-------- Provided records --------
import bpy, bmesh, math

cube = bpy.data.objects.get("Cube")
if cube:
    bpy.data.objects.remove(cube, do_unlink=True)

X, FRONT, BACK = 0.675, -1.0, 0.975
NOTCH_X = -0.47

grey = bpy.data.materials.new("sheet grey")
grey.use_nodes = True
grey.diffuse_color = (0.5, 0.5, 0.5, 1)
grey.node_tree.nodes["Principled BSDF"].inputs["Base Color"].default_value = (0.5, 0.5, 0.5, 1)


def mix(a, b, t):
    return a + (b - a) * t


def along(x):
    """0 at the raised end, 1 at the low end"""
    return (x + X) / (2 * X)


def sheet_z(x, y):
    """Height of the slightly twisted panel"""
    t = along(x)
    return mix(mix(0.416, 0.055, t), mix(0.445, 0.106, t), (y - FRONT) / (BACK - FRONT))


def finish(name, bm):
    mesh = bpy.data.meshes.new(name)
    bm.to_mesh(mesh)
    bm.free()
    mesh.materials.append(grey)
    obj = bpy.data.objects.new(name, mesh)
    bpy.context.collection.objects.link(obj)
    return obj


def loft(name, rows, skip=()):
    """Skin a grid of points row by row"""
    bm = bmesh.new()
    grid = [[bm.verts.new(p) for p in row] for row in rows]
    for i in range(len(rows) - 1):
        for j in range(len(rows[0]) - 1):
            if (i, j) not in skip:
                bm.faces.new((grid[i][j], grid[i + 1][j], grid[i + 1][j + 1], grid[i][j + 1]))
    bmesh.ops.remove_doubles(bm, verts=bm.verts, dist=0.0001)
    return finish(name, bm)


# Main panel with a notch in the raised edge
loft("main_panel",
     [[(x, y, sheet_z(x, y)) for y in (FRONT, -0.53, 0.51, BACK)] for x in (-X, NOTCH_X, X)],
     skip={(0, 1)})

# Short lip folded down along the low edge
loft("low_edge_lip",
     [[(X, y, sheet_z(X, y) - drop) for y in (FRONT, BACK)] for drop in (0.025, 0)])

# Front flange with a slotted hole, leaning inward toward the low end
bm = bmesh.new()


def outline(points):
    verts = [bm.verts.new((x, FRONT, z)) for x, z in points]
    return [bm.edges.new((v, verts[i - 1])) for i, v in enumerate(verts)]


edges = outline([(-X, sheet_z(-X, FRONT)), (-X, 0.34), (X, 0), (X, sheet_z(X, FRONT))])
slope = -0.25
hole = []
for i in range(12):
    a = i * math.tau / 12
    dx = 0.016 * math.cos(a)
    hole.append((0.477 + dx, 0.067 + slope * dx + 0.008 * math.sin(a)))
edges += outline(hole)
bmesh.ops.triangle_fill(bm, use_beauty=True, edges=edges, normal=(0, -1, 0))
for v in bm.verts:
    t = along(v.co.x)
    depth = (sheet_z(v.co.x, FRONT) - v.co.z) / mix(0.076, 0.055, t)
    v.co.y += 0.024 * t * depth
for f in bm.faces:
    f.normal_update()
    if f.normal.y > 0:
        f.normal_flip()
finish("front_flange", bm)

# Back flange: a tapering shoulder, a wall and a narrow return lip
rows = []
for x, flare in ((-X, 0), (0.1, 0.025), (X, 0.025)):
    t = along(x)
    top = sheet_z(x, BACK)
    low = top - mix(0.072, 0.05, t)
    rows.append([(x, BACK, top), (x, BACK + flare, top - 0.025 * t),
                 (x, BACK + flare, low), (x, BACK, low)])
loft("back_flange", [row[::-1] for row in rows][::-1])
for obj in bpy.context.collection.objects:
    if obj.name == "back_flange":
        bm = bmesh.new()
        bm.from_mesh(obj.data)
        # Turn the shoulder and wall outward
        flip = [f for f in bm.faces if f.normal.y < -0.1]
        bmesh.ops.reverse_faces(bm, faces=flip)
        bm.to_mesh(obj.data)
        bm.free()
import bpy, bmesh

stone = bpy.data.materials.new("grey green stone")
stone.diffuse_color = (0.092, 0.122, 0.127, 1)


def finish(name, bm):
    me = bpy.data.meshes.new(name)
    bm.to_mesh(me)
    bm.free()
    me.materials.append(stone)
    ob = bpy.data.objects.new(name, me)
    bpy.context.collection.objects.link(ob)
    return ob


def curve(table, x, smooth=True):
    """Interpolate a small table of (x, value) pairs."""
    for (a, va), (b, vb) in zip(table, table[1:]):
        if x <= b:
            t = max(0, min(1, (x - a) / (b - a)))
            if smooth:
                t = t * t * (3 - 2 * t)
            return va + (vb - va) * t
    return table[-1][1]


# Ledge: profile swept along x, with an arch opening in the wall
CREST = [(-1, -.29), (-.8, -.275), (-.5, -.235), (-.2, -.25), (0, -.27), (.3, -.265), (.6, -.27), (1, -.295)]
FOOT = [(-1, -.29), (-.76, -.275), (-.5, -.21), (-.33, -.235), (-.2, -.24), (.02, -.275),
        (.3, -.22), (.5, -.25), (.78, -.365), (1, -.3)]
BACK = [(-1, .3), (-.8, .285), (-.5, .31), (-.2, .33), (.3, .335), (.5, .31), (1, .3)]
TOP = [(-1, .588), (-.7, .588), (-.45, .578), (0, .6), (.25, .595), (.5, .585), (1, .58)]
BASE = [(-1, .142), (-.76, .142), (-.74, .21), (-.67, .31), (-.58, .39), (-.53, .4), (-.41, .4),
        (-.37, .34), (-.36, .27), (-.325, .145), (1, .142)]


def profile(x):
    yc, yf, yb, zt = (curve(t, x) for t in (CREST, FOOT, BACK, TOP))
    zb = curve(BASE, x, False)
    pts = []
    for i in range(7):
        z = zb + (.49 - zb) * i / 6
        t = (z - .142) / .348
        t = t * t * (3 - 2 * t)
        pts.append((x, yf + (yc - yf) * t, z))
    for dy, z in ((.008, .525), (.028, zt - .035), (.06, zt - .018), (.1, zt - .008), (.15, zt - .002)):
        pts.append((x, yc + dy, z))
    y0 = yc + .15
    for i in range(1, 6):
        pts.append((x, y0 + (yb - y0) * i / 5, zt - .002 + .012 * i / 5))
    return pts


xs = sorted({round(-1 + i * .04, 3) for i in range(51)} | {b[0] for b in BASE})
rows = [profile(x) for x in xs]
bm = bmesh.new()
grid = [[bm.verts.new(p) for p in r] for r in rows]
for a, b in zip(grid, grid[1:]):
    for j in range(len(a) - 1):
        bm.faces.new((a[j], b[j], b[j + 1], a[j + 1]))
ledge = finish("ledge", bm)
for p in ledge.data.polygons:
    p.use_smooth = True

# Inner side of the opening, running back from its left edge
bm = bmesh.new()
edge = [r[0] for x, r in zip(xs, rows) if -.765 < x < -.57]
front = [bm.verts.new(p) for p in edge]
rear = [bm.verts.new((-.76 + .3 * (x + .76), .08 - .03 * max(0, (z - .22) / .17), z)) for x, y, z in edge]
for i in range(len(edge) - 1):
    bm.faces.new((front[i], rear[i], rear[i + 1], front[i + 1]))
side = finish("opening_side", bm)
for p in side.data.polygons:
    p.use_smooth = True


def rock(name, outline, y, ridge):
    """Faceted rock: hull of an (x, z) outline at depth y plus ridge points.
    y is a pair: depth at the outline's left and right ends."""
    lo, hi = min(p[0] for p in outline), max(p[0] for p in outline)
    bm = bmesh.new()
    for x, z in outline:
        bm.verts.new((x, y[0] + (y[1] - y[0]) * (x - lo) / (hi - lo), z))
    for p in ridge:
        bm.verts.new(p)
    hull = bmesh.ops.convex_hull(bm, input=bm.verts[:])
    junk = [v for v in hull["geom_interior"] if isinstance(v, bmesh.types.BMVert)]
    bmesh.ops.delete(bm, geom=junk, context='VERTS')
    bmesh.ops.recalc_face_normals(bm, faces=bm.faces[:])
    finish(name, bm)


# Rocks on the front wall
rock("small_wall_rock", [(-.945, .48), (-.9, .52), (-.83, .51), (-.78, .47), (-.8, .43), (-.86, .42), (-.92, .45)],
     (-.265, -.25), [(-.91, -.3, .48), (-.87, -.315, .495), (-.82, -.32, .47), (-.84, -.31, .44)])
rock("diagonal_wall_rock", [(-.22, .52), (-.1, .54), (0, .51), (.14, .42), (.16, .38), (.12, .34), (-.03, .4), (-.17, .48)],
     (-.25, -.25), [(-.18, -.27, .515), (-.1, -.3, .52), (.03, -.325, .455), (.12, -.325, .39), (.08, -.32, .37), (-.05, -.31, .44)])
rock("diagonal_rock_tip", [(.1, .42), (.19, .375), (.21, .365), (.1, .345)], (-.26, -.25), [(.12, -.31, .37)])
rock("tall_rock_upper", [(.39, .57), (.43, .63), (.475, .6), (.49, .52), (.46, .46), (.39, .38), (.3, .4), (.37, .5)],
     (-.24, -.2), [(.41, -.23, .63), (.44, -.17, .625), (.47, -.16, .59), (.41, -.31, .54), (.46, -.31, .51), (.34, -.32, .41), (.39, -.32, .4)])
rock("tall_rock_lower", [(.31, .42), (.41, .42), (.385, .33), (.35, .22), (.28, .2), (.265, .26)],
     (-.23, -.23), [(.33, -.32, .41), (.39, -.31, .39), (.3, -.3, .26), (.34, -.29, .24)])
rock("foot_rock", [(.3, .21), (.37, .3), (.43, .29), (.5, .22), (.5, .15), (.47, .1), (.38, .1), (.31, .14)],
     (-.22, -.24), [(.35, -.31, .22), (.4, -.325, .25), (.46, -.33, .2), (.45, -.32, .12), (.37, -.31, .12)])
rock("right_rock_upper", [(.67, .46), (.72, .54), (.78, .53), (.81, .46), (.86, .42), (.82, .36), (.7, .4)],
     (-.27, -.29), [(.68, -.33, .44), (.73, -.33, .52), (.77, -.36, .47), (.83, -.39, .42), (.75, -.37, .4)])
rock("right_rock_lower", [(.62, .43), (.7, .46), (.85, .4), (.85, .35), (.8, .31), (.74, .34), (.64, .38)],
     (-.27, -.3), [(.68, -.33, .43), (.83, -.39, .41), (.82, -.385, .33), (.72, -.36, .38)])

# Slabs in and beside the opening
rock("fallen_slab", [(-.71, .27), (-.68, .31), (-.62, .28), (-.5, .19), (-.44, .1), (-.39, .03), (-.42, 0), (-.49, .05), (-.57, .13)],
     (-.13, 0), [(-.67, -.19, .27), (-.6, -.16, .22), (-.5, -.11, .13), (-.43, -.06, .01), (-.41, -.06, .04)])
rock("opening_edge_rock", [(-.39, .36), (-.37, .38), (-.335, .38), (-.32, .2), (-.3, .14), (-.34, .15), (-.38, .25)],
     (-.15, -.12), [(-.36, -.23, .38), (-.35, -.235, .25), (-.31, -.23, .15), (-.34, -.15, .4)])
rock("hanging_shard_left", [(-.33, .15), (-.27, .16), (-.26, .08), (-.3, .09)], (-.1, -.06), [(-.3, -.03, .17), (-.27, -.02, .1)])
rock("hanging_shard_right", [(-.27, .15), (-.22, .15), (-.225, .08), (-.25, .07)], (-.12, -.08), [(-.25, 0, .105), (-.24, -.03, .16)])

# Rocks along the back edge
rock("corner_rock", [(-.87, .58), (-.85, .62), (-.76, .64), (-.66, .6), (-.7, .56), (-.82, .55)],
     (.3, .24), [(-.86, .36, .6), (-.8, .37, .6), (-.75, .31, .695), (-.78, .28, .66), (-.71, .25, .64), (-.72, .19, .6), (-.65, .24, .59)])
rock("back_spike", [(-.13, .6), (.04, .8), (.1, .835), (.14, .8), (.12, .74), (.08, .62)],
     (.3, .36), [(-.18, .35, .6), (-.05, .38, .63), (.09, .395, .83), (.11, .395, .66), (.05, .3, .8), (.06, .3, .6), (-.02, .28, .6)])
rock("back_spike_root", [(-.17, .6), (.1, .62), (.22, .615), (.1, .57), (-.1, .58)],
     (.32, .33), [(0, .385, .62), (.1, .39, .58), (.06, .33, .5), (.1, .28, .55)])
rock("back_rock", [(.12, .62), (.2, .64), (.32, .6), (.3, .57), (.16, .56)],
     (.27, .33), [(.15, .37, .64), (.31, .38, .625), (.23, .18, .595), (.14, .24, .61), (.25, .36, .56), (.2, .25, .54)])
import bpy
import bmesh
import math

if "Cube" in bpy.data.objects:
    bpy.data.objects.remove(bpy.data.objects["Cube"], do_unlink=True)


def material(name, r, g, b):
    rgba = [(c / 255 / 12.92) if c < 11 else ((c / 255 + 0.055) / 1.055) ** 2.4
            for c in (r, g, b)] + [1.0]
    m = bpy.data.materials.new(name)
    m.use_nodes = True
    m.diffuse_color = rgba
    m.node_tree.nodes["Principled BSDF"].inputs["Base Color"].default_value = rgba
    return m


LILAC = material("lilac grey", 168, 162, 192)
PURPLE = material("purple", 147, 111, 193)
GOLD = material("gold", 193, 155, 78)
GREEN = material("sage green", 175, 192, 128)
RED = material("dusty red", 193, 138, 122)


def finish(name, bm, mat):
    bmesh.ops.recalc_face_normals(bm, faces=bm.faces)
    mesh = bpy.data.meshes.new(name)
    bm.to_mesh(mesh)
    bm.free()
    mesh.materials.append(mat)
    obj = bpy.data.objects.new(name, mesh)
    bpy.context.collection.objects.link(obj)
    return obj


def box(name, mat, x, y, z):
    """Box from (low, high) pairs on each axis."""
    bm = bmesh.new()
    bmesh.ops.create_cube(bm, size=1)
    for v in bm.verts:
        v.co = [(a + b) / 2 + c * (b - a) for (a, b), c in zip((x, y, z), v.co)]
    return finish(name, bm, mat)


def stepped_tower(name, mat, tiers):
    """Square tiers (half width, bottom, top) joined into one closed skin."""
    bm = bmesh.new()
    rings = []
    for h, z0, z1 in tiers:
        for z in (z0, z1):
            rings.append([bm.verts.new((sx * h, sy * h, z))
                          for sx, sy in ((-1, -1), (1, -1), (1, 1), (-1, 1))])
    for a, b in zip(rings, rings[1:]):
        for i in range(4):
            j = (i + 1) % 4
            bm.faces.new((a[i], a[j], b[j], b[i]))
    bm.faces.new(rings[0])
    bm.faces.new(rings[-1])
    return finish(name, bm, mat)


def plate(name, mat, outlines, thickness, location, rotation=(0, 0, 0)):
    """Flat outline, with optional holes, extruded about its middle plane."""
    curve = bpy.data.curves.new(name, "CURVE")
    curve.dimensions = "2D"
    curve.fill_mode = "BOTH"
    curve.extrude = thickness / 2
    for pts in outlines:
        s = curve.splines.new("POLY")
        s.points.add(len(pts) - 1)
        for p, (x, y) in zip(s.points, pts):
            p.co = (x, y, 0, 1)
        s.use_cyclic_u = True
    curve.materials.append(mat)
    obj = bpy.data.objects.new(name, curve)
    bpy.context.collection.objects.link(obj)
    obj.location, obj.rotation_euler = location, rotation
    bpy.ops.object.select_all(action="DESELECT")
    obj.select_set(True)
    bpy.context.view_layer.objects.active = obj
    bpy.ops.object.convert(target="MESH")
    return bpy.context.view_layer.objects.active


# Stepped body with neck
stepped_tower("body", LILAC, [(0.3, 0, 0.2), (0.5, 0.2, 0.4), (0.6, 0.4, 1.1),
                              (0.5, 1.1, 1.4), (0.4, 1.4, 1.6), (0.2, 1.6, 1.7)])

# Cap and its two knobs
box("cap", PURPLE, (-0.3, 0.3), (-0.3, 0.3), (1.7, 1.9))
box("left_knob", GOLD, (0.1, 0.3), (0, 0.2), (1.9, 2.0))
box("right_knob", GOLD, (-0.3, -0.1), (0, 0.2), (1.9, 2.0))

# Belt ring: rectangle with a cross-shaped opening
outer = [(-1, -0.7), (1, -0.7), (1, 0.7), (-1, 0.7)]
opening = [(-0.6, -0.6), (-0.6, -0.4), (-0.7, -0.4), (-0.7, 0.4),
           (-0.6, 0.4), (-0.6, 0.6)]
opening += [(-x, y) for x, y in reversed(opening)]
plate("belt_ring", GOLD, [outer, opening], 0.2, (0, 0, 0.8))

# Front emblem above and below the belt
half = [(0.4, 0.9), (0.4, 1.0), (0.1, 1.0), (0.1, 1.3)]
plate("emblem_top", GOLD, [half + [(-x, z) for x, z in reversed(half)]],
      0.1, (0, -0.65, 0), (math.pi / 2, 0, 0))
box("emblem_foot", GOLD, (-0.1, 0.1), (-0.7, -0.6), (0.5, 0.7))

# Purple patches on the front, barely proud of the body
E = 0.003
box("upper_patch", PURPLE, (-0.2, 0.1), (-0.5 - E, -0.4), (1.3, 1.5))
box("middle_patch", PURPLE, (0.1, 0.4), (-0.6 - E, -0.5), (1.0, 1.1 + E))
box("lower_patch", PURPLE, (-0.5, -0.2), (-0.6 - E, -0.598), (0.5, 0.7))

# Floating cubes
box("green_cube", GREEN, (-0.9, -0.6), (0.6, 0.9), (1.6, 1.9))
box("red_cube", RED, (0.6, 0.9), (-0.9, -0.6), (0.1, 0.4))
--------
Exercise objective: Starting at the line above that contains "outer = [(-1, -0.7), (1, -0.7), (1, 0.7), (-1, 0.7)]", repeat each line exactly up to and including the line that contains "0.1, (0, -0.65, 0), (math.pi", and stop there.

Written answer:
outer = [(-1, -0.7), (1, -0.7), (1, 0.7), (-1, 0.7)]
opening = [(-0.6, -0.6), (-0.6, -0.4), (-0.7, -0.4), (-0.7, 0.4),
           (-0.6, 0.4), (-0.6, 0.6)]
opening += [(-x, y) for x, y in reversed(opening)]
plate("belt_ring", GOLD, [outer, opening], 0.2, (0, 0, 0.8))

# Front emblem above and below the belt
half = [(0.4, 0.9), (0.4, 1.0), (0.1, 1.0), (0.1, 1.3)]
plate("emblem_top", GOLD, [half + [(-x, z) for x, z in reversed(half)]],
      0.1, (0, -0.65, 0), (math.pi / 2, 0, 0))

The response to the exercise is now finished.